Work required: If a line in the records below holds the word "next", copy it.

Rendered images with source text:
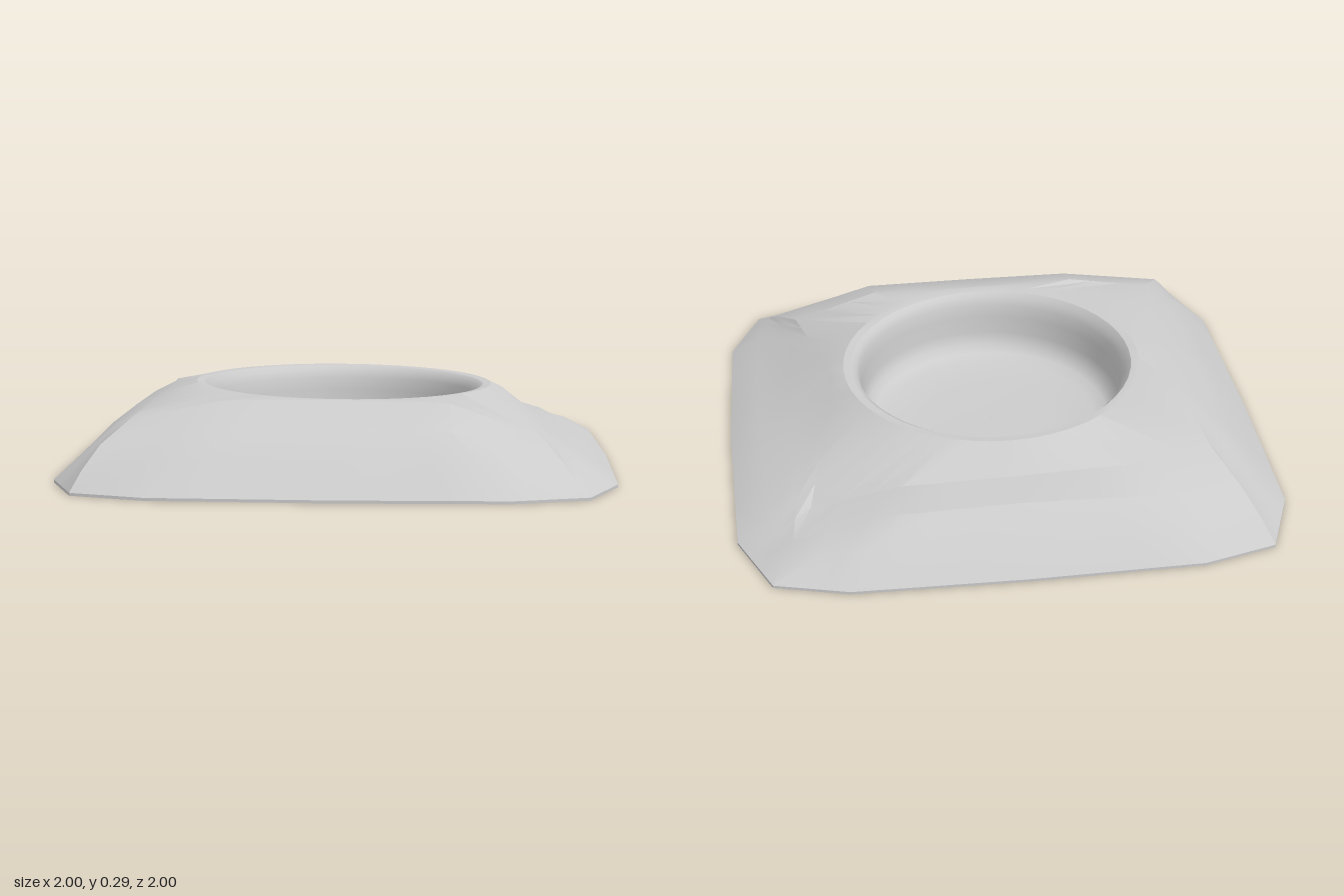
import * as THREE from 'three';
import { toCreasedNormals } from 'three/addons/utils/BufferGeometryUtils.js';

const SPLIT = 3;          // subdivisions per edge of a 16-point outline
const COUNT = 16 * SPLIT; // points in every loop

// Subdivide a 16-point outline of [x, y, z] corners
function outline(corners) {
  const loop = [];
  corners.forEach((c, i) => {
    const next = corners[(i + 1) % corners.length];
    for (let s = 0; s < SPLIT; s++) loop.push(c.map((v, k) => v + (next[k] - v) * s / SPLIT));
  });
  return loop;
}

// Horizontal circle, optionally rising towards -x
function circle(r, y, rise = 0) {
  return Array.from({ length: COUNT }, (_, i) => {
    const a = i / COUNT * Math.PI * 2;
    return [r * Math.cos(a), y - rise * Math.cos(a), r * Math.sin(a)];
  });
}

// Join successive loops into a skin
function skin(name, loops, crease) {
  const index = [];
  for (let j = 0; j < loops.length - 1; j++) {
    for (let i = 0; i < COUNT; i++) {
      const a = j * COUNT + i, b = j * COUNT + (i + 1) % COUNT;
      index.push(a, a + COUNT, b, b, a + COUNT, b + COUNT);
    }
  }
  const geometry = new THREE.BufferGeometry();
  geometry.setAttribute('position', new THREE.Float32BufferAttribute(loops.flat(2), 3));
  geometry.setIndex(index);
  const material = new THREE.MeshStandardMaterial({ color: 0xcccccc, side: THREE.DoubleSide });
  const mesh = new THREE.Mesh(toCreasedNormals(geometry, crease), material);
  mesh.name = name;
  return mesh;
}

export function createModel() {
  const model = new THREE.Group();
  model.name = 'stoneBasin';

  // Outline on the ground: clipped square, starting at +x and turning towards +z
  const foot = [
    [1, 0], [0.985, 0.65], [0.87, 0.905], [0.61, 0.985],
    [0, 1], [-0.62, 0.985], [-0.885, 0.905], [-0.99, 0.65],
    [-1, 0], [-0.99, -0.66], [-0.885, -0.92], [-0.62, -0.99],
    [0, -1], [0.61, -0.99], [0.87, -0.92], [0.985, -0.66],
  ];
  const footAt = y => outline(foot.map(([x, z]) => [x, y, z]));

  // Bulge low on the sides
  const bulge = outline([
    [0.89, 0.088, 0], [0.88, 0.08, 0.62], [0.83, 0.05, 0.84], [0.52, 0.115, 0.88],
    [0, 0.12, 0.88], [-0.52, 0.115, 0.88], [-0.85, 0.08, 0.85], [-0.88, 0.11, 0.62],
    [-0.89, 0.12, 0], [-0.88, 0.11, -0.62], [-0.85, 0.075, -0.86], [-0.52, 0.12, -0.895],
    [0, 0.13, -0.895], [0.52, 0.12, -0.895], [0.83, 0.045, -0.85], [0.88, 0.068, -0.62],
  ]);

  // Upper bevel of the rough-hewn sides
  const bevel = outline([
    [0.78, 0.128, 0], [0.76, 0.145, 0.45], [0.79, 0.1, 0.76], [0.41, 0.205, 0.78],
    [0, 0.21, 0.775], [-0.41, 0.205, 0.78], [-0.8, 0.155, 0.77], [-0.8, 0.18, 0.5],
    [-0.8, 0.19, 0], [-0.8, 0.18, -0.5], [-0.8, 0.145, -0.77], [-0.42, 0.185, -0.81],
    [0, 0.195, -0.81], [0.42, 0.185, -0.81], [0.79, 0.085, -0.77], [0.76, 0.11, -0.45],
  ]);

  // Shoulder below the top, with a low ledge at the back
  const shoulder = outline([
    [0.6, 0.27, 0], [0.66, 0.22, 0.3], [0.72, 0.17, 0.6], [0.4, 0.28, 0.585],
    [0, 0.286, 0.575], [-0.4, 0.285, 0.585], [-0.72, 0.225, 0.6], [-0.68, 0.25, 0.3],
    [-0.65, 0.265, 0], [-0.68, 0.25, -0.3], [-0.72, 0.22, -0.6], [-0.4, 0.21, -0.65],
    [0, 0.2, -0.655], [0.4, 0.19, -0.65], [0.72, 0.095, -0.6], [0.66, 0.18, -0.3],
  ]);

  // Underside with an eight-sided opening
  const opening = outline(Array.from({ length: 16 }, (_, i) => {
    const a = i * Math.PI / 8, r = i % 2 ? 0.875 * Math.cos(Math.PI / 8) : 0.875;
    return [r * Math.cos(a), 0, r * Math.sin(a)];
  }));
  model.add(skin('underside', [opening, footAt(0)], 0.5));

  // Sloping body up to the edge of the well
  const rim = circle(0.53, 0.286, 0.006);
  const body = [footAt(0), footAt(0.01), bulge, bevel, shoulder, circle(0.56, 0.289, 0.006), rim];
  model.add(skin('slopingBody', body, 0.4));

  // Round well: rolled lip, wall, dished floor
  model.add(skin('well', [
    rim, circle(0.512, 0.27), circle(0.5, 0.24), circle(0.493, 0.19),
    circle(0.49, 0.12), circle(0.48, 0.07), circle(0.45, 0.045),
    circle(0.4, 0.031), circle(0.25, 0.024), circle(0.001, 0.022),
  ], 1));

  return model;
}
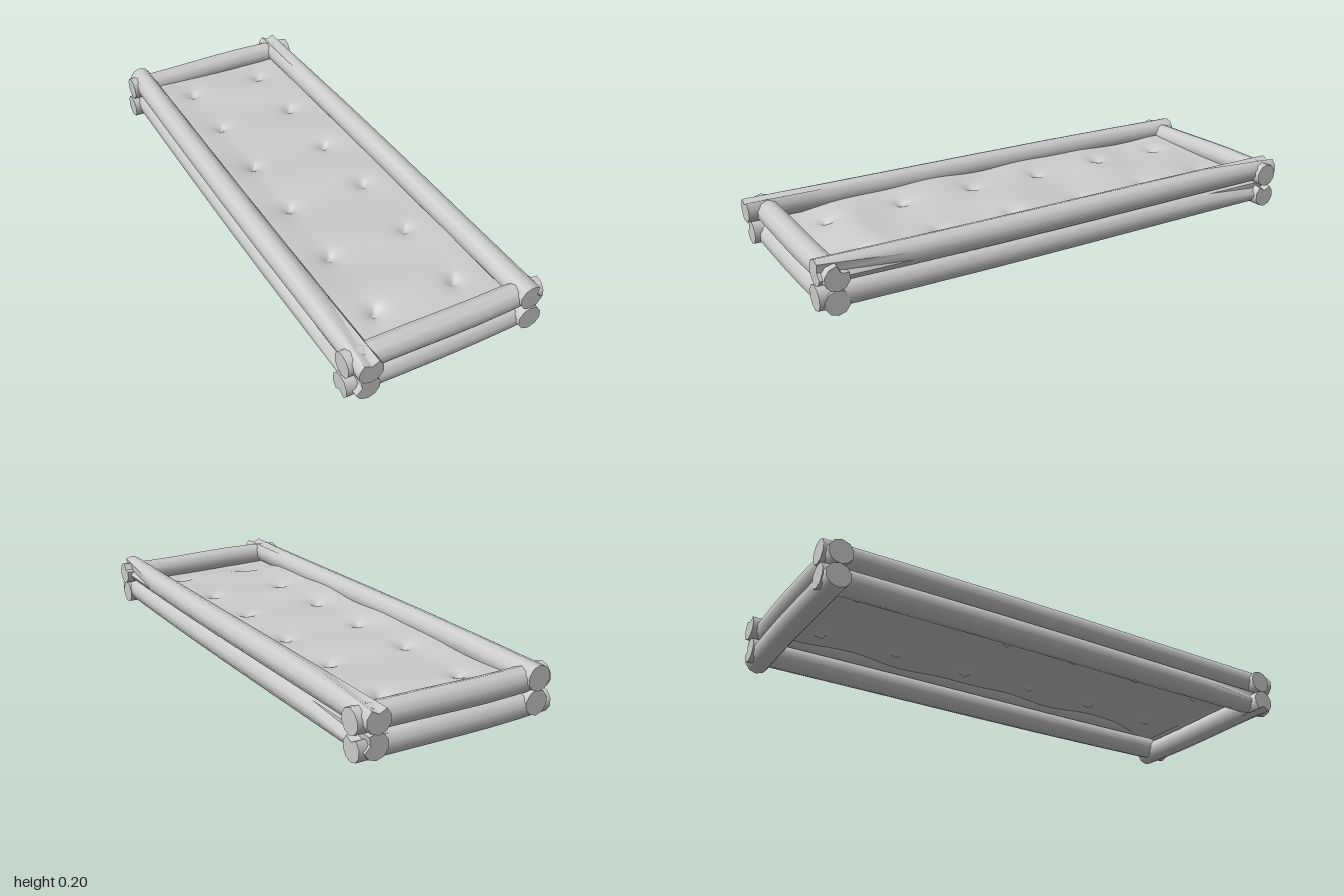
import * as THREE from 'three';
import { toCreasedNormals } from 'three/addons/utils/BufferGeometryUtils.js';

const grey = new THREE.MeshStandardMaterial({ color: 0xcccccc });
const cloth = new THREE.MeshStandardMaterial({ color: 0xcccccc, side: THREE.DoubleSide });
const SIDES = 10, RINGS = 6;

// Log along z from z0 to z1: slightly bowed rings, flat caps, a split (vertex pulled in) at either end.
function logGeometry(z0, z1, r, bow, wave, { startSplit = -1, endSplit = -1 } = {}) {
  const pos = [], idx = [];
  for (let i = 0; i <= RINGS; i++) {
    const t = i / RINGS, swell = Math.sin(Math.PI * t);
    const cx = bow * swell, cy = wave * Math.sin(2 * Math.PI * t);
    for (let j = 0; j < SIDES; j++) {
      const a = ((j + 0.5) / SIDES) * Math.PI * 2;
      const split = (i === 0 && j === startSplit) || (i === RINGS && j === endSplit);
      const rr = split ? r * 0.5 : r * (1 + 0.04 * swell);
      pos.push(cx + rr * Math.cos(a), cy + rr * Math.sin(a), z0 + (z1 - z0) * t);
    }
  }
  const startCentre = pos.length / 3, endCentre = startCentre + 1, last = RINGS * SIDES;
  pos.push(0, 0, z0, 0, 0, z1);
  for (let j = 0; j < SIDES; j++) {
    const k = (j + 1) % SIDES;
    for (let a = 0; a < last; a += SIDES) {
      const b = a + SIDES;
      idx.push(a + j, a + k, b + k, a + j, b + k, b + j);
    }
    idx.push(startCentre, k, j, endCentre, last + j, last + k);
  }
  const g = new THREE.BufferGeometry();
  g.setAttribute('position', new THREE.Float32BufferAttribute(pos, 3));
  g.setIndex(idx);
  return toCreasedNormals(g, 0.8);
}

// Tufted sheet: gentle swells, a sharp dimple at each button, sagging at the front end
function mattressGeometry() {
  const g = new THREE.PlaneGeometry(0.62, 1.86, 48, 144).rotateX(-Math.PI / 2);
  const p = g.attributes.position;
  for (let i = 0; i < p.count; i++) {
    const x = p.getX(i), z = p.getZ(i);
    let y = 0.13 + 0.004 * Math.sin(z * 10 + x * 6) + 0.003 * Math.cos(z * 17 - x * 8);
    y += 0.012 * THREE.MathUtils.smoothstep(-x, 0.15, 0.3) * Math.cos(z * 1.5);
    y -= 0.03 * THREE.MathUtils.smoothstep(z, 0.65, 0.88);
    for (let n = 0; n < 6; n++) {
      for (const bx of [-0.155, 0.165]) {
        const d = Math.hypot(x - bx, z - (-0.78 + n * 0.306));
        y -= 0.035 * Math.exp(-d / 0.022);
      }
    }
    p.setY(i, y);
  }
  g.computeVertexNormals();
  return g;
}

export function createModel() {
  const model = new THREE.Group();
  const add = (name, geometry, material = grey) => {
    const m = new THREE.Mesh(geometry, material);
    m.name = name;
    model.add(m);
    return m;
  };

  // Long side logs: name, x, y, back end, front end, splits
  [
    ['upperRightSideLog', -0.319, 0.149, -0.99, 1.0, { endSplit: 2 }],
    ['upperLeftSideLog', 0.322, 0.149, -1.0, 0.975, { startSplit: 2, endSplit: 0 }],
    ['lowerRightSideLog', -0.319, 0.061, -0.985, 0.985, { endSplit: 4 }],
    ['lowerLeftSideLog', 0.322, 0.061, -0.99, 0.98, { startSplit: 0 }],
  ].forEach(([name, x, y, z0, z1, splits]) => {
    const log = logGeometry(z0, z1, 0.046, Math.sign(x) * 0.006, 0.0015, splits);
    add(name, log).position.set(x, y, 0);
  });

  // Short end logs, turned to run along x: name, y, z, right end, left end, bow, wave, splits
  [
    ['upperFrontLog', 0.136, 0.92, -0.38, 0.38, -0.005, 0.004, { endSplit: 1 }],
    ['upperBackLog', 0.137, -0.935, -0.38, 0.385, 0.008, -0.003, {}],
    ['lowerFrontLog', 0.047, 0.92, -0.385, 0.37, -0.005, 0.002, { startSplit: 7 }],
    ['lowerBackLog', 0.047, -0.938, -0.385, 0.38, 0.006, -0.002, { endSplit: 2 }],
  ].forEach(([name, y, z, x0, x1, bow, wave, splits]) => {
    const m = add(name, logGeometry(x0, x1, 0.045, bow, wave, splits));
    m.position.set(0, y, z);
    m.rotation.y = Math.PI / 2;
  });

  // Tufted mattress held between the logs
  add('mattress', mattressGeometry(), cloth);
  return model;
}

Response area:
    const next = corners[(i + 1) % corners.length];
    for (let s = 0; s < SPLIT; s++) loop.push(c.map((v, k) => v + (next[k] - v) * s / SPLIT));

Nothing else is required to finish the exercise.